- PROBLEM REQUIREMENTS: Return all the data exactly, keeping the pictures out.

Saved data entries
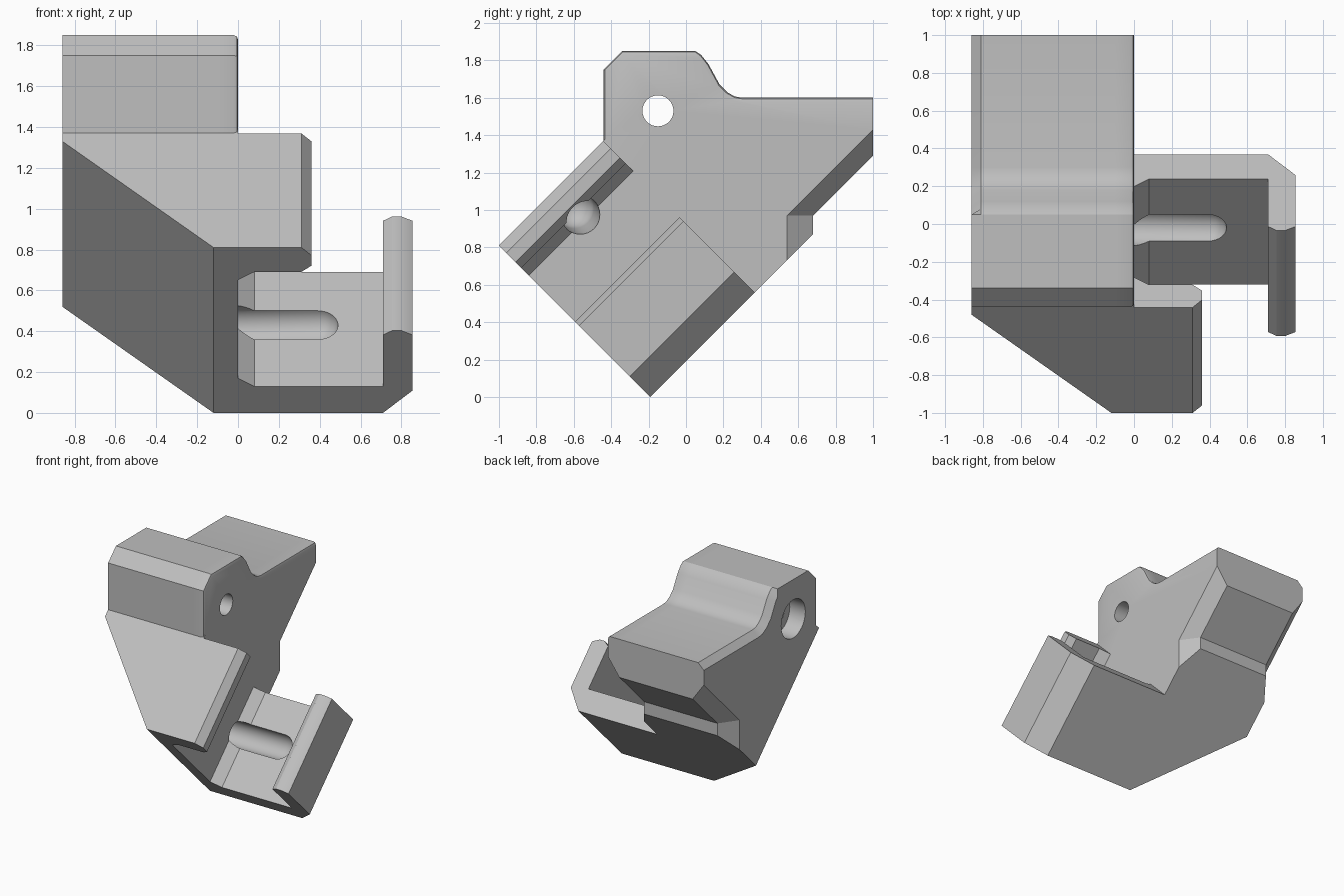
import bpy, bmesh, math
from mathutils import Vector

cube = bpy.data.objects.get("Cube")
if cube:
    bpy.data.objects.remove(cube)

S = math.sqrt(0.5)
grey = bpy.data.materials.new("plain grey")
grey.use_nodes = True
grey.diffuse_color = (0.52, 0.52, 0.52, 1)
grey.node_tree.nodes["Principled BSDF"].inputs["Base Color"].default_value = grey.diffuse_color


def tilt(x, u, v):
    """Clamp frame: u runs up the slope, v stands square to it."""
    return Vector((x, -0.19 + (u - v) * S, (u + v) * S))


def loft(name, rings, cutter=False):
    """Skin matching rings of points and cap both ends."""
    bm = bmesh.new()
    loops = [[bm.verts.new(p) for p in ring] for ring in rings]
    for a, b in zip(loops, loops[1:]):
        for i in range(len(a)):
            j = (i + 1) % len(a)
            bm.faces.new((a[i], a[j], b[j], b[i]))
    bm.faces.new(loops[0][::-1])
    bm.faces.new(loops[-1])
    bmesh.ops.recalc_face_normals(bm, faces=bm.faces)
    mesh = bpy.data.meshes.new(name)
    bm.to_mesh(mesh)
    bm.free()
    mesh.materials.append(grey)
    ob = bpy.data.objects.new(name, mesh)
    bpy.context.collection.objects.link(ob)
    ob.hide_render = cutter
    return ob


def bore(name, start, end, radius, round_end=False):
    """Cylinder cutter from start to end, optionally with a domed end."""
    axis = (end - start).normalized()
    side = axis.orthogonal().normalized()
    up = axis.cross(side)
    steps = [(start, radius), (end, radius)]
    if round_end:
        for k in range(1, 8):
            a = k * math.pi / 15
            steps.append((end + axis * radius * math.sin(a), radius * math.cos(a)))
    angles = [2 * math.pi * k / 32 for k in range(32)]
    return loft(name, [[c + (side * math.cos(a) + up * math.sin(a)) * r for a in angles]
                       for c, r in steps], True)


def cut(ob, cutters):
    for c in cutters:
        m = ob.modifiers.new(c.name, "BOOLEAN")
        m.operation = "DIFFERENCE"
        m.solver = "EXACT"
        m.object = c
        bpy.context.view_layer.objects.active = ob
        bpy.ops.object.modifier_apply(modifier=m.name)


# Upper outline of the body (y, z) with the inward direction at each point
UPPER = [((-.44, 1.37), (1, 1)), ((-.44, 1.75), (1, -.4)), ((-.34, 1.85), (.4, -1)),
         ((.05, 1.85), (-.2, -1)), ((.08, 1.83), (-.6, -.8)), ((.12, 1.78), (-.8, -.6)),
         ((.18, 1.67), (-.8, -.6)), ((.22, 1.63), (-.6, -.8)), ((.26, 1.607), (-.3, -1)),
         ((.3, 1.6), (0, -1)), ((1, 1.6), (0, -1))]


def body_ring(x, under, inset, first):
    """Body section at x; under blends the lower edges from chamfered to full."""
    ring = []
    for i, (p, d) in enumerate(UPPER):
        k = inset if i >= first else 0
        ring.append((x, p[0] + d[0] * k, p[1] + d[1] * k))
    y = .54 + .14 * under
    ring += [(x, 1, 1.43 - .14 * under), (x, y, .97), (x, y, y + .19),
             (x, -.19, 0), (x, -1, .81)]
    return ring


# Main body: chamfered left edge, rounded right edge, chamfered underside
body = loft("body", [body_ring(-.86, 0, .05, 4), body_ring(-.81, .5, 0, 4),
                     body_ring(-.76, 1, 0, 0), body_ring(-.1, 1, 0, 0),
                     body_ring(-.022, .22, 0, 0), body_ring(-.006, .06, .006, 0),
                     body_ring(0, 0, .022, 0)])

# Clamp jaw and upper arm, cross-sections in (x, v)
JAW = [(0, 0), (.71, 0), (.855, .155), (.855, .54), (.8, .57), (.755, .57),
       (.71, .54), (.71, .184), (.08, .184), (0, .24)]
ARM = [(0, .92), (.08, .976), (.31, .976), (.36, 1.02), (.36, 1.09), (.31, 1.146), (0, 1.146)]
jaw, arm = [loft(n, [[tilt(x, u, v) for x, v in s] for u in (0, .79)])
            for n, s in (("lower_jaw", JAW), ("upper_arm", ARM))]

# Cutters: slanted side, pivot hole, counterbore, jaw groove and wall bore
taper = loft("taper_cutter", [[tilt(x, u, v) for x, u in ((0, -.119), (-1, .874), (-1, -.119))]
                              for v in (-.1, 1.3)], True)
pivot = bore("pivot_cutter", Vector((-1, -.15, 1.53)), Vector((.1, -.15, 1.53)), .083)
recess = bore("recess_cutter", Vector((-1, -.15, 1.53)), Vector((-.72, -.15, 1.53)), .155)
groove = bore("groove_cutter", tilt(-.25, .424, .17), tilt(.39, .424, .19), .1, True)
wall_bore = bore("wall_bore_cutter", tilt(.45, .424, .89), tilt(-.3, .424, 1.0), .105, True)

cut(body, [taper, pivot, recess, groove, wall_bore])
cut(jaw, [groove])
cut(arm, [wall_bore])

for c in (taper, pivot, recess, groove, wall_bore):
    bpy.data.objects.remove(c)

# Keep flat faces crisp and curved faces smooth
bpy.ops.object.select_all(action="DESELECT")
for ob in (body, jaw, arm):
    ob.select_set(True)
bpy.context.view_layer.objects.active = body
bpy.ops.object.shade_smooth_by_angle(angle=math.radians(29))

- ANSWER TO THIS PROBLEM:
import bpy, bmesh, math
from mathutils import Vector

cube = bpy.data.objects.get("Cube")
if cube:
    bpy.data.objects.remove(cube)

S = math.sqrt(0.5)
grey = bpy.data.materials.new("plain grey")
grey.use_nodes = True
grey.diffuse_color = (0.52, 0.52, 0.52, 1)
grey.node_tree.nodes["Principled BSDF"].inputs["Base Color"].default_value = grey.diffuse_color


def tilt(x, u, v):
    """Clamp frame: u runs up the slope, v stands square to it."""
    return Vector((x, -0.19 + (u - v) * S, (u + v) * S))


def loft(name, rings, cutter=False):
    """Skin matching rings of points and cap both ends."""
    bm = bmesh.new()
    loops = [[bm.verts.new(p) for p in ring] for ring in rings]
    for a, b in zip(loops, loops[1:]):
        for i in range(len(a)):
            j = (i + 1) % len(a)
            bm.faces.new((a[i], a[j], b[j], b[i]))
    bm.faces.new(loops[0][::-1])
    bm.faces.new(loops[-1])
    bmesh.ops.recalc_face_normals(bm, faces=bm.faces)
    mesh = bpy.data.meshes.new(name)
    bm.to_mesh(mesh)
    bm.free()
    mesh.materials.append(grey)
    ob = bpy.data.objects.new(name, mesh)
    bpy.context.collection.objects.link(ob)
    ob.hide_render = cutter
    return ob


def bore(name, start, end, radius, round_end=False):
    """Cylinder cutter from start to end, optionally with a domed end."""
    axis = (end - start).normalized()
    side = axis.orthogonal().normalized()
    up = axis.cross(side)
    steps = [(start, radius), (end, radius)]
    if round_end:
        for k in range(1, 8):
            a = k * math.pi / 15
            steps.append((end + axis * radius * math.sin(a), radius * math.cos(a)))
    angles = [2 * math.pi * k / 32 for k in range(32)]
    return loft(name, [[c + (side * math.cos(a) + up * math.sin(a)) * r for a in angles]
                       for c, r in steps], True)


def cut(ob, cutters):
    for c in cutters:
        m = ob.modifiers.new(c.name, "BOOLEAN")
        m.operation = "DIFFERENCE"
        m.solver = "EXACT"
        m.object = c
        bpy.context.view_layer.objects.active = ob
        bpy.ops.object.modifier_apply(modifier=m.name)


# Upper outline of the body (y, z) with the inward direction at each point
UPPER = [((-.44, 1.37), (1, 1)), ((-.44, 1.75), (1, -.4)), ((-.34, 1.85), (.4, -1)),
         ((.05, 1.85), (-.2, -1)), ((.08, 1.83), (-.6, -.8)), ((.12, 1.78), (-.8, -.6)),
         ((.18, 1.67), (-.8, -.6)), ((.22, 1.63), (-.6, -.8)), ((.26, 1.607), (-.3, -1)),
         ((.3, 1.6), (0, -1)), ((1, 1.6), (0, -1))]


def body_ring(x, under, inset, first):
    """Body section at x; under blends the lower edges from chamfered to full."""
    ring = []
    for i, (p, d) in enumerate(UPPER):
        k = inset if i >= first else 0
        ring.append((x, p[0] + d[0] * k, p[1] + d[1] * k))
    y = .54 + .14 * under
    ring += [(x, 1, 1.43 - .14 * under), (x, y, .97), (x, y, y + .19),
             (x, -.19, 0), (x, -1, .81)]
    return ring


# Main body: chamfered left edge, rounded right edge, chamfered underside
body = loft("body", [body_ring(-.86, 0, .05, 4), body_ring(-.81, .5, 0, 4),
                     body_ring(-.76, 1, 0, 0), body_ring(-.1, 1, 0, 0),
                     body_ring(-.022, .22, 0, 0), body_ring(-.006, .06, .006, 0),
                     body_ring(0, 0, .022, 0)])

# Clamp jaw and upper arm, cross-sections in (x, v)
JAW = [(0, 0), (.71, 0), (.855, .155), (.855, .54), (.8, .57), (.755, .57),
       (.71, .54), (.71, .184), (.08, .184), (0, .24)]
ARM = [(0, .92), (.08, .976), (.31, .976), (.36, 1.02), (.36, 1.09), (.31, 1.146), (0, 1.146)]
jaw, arm = [loft(n, [[tilt(x, u, v) for x, v in s] for u in (0, .79)])
            for n, s in (("lower_jaw", JAW), ("upper_arm", ARM))]

# Cutters: slanted side, pivot hole, counterbore, jaw groove and wall bore
taper = loft("taper_cutter", [[tilt(x, u, v) for x, u in ((0, -.119), (-1, .874), (-1, -.119))]
                              for v in (-.1, 1.3)], True)
pivot = bore("pivot_cutter", Vector((-1, -.15, 1.53)), Vector((.1, -.15, 1.53)), .083)
recess = bore("recess_cutter", Vector((-1, -.15, 1.53)), Vector((-.72, -.15, 1.53)), .155)
groove = bore("groove_cutter", tilt(-.25, .424, .17), tilt(.39, .424, .19), .1, True)
wall_bore = bore("wall_bore_cutter", tilt(.45, .424, .89), tilt(-.3, .424, 1.0), .105, True)

cut(body, [taper, pivot, recess, groove, wall_bore])
cut(jaw, [groove])
cut(arm, [wall_bore])

for c in (taper, pivot, recess, groove, wall_bore):
    bpy.data.objects.remove(c)

# Keep flat faces crisp and curved faces smooth
bpy.ops.object.select_all(action="DESELECT")
for ob in (body, jaw, arm):
    ob.select_set(True)
bpy.context.view_layer.objects.active = body
bpy.ops.object.shade_smooth_by_angle(angle=math.radians(29))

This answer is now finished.